A bill that would require the Canadian government to adhere to the principles in the United Nations Declaration on the Rights of Indigenous Peoples is before Parliament, and though it probably won’t be passed, it has at least gained some traction in the minds of some politicians.
“The principles established in the UN declaration on indigenous rights recognize indigenous peoples’ individual and collective rights,” Romeo Saganash, the New Democratic Party Member of Parliament for the Abitibi-Baie James-Nunavik-Eeyou district, told The Globe and Mail and other reporters at a news conference when he introduced the bill at the end of January.
“The Declaration was negotiated over a period of 23 years, with the participation of numerous representatives of indigenous peoples from every part of the world, speaking on behalf of 370 million aboriginals worldwide,” he said on the floor of the House of Commons on January 28. “It includes 46 provisions protecting their social, economic, cultural, spiritual, environmental and, particularly, political rights. These are minimum standards set by the United Nations that I am asking this House to respect henceforth, in order to ensure the dignity, survival and well-being of all aboriginal peoples, including those of Canada.”

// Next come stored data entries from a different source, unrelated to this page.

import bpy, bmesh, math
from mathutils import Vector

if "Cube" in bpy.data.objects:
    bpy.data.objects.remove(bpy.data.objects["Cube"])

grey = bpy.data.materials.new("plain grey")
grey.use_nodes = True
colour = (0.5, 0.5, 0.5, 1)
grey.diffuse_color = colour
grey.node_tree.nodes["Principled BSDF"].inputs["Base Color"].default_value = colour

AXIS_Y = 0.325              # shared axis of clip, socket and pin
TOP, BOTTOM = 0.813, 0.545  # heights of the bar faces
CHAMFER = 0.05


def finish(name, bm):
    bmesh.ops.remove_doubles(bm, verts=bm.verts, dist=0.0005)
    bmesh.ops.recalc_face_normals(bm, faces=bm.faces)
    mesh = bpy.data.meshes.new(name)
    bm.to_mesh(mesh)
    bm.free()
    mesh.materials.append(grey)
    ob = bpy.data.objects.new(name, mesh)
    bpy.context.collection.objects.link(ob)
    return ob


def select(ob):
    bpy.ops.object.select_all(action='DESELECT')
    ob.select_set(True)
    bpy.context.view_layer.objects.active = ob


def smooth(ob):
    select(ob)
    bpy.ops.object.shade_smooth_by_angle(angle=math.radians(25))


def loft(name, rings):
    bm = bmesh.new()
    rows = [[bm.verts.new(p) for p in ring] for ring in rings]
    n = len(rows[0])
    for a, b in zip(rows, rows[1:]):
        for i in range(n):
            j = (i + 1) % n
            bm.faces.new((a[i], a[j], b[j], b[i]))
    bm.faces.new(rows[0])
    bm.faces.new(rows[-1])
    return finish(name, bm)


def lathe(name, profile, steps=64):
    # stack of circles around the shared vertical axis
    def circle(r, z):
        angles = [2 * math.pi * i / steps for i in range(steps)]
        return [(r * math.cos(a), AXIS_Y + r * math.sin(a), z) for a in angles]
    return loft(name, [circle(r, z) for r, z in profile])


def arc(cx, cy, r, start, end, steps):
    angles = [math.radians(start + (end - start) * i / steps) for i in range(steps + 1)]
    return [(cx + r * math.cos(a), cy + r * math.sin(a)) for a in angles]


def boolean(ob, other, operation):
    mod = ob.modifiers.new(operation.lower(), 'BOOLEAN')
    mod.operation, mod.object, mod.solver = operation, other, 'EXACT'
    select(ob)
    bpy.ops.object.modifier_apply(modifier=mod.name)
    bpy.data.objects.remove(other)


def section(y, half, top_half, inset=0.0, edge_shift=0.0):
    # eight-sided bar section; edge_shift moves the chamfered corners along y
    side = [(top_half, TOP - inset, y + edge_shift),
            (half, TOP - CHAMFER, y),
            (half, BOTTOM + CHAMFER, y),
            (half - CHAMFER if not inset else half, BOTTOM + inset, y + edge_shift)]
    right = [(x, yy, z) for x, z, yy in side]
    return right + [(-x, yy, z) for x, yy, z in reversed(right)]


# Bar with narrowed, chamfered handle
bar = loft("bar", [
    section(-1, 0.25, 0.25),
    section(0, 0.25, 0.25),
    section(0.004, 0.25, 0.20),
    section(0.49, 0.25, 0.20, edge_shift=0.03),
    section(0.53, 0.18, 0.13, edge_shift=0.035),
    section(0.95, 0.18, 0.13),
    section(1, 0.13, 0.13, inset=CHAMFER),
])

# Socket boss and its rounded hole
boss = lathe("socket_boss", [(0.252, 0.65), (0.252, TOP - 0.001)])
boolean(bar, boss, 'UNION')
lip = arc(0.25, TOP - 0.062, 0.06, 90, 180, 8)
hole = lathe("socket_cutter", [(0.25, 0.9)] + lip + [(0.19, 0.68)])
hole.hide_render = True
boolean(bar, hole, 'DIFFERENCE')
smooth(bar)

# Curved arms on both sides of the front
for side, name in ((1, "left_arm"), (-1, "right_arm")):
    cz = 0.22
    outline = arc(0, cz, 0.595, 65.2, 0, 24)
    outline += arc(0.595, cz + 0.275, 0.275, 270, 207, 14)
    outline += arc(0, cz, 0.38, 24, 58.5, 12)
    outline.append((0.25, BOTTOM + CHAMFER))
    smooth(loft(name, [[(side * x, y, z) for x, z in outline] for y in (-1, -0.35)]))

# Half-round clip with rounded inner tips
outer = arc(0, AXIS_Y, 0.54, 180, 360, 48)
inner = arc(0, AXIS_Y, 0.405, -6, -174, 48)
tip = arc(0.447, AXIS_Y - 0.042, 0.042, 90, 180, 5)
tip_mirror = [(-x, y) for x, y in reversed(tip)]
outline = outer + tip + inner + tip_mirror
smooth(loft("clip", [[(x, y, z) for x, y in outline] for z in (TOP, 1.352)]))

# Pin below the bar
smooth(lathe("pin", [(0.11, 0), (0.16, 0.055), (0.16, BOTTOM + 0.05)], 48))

Given the tensions between the Conservative government and the country’s aboriginals, the bill is not likely to be adopted. It’s a private member’s bill—one not introduced by the government’s executive branch—and those don’t usually become law, according to the website OpenParliament.ca. Saganash’s motion was adopted and officially read on the floor and probably won’t go much further than that.
But the motion, introduced just after the end of Attawapiskat First Nation Chief Theresa Spence’s six-week-long hunger strike and the worldwide explosion of the grassroots Idle No More movement, at least got politicians looking at the issue of aboriginal rights from another angle.
“If we take the U.N. declaration serious, then we should take the commitments made in the UN declaration seriously,” said interim Liberal Leader Rob Rae to The Globe and Mail.
Canada ratified the U.N. Declaration in November 2010, about a month before the United States did. It was adopted by the U.N. General Assembly in 2007. Idle No More, meanwhile, is mobilizing and still pressing to get both the Canadian government and aboriginal leadership to get their concerns heard at the national level.